The notice and consultation requirements would not be necessary if there is an “imminent threat of loss of life” and when complying with those notification and collaboration requirements would increase the threat of loss of life.

The Alliance for a Better Utah called the bill a “blatant power grab” that could have “devastating consequences for future emergencies.”

“Having a single person in charge during times of crisis is one of the reasons we have executive officials in the first place,” Lauren Simpson, the group’s policy director, said in a news release. “When time is of the essence, you want a leader who can respond nimbly to changing circumstances, without having to go through our traditional legislative bureaucracy to get things done. A pandemic is not the time to govern by committee, nor is it the time for the Legislature to try and grab power for itself.”

Gov. Gary Herbert’s office on Wednesday declined comment on the merits of the bill.

“The governor looks forward to working with the Legislature in this very unique special session — the first of its kind. We will reserve comment on specific legislation until the session is in progress,” said spokeswoman Brooke Scheffler.

Vickers, the bill’s Senate sponsor, said his legislation would still leave the governor as “the one man in charge” in an emergency that poses looming danger.

“On other things that are less imminent and less urgent," he said, “we feel the Legislature should at least be notified — and in some cases consulted but at least be notified — so we can prepare and respond accordingly.”

Election amendments: Lawmakers will also consider election-related changes ahead of the June 30 primary election in response to the coronavirus. Rep. Jefferson Moss’ HB3006 would eliminate in-person vote centers and require by-mail balloting for the primary, though some counties would have the ability to establish drive-up voting centers where someone could vote from her or his car.

That would be a “brand-new concept” in Utah, said Justin Lee, director of elections in the Lieutenant Governor’s Office.

“It’s really something that’s been put in the bill to deal with COVID-19 directly, to allow for some kind of opportunity for people on Election Day who may need to go ‘in person’ but without necessarily having in-person voting locations," Lee said.

The bill would also require the lieutenant governor, who’s in charge of elections, to issue health and safety protocols to protect poll workers and government employees who are running the election. Poll workers could be required to use protective gear, wash their hands regularly and social distance from one another, for example.
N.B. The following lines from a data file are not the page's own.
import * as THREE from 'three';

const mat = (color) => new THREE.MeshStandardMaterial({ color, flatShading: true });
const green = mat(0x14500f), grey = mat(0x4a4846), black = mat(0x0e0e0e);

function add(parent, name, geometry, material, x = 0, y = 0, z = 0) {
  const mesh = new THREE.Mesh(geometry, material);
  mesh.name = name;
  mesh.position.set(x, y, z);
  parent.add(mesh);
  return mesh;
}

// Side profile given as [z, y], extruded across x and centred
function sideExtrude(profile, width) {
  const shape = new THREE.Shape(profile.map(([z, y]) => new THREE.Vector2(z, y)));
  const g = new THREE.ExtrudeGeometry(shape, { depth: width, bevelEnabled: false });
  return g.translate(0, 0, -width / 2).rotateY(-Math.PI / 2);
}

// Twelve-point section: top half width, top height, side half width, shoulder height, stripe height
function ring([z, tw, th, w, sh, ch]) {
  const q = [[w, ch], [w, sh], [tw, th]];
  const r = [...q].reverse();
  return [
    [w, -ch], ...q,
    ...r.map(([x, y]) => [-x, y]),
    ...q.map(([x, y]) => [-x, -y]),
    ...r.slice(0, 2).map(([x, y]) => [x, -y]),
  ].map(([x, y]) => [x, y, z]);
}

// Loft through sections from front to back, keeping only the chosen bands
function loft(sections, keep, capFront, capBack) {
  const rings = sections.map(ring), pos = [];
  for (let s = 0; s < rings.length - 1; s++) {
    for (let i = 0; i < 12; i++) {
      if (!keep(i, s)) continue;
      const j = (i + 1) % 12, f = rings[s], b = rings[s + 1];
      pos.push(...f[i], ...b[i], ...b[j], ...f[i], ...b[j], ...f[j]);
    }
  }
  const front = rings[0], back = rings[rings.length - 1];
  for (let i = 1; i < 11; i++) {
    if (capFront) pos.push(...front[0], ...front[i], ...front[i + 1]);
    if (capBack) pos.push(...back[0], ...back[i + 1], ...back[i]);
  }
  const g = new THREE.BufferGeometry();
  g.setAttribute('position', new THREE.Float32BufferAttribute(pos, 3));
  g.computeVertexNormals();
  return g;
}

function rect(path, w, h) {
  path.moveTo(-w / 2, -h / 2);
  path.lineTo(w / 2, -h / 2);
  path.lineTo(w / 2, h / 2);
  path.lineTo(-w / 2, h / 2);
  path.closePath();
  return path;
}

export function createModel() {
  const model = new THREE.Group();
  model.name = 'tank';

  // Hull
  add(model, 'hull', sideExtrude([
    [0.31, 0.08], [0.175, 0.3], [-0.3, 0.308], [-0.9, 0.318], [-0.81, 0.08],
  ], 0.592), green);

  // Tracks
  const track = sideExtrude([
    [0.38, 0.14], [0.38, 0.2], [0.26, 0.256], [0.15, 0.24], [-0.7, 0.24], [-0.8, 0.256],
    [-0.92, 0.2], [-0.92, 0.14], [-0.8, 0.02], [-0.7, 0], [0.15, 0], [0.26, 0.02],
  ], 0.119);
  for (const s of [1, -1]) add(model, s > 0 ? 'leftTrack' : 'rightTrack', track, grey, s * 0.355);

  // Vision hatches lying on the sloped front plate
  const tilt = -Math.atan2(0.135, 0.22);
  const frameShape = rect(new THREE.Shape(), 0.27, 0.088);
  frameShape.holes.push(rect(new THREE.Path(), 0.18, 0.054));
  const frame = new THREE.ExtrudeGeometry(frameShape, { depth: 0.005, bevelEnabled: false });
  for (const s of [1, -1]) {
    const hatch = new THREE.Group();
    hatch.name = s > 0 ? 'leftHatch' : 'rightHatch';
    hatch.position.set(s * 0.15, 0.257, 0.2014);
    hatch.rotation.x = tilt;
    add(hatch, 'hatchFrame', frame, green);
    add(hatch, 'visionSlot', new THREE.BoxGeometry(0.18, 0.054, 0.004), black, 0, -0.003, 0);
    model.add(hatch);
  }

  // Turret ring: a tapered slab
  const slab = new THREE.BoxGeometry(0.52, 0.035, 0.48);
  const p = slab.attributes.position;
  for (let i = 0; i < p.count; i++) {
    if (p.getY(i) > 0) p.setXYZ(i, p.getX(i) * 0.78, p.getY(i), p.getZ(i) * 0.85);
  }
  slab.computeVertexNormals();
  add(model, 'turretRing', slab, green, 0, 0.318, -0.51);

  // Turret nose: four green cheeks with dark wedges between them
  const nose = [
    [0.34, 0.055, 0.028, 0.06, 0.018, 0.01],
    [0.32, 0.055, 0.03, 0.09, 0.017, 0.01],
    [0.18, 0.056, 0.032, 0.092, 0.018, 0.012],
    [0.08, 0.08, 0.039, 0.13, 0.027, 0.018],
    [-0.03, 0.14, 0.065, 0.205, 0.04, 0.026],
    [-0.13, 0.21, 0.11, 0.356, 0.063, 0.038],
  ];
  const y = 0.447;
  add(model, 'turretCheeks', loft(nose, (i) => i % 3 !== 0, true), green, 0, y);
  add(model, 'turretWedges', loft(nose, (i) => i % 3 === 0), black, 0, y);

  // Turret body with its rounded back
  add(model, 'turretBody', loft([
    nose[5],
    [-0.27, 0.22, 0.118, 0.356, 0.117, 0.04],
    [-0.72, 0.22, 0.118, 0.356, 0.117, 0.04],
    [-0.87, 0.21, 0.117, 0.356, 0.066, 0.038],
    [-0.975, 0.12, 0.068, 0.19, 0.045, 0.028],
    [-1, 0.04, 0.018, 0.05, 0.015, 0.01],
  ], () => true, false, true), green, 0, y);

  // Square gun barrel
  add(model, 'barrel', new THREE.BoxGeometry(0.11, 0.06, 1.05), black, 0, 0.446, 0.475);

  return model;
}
Unemployment tweaks: Sen. Ann Millner, R-Ogden, is running a bill that would eliminate a rule requiring a one-week waiting period before unemployment benefits can kick in if the governor or president has issued a state of emergency or if the federal government has agreed to pay for the benefit.

Under the federal Coronavirus Aid, Relief and Economic Security Act (CARES Act), states without a waiting period will receive 100% federal funding for unemployment benefits during that first week.

Fiscal responsibility: Lawmakers will consider a resolution calling on local governments — including cities, counties and state boards like the Utah Board of Education and Board of Regents — to avoid unnecessary spending with the rest of their 2020 budgets and to limit spending in the next fiscal year.

Are all the bills related to the coronavirus?

No. One of the bills that’s up for consideration, for example, is related to municipal annexation of property. HB3004, from Rep. Steve Waldrip, appears to have nothing to do with COVID-19 but instead seeks to clarify the applicability of amendments on the process the Legislature passed during the general session this year.

Is this the only special session lawmakers will hold because of the coronavirus?

Not necessarily. Lawmakers have said this could be the first in a series of special sessions needed to manage the public health emergency and its aftermath.

— Tribune reporter Bethany Rodgers contributed to this report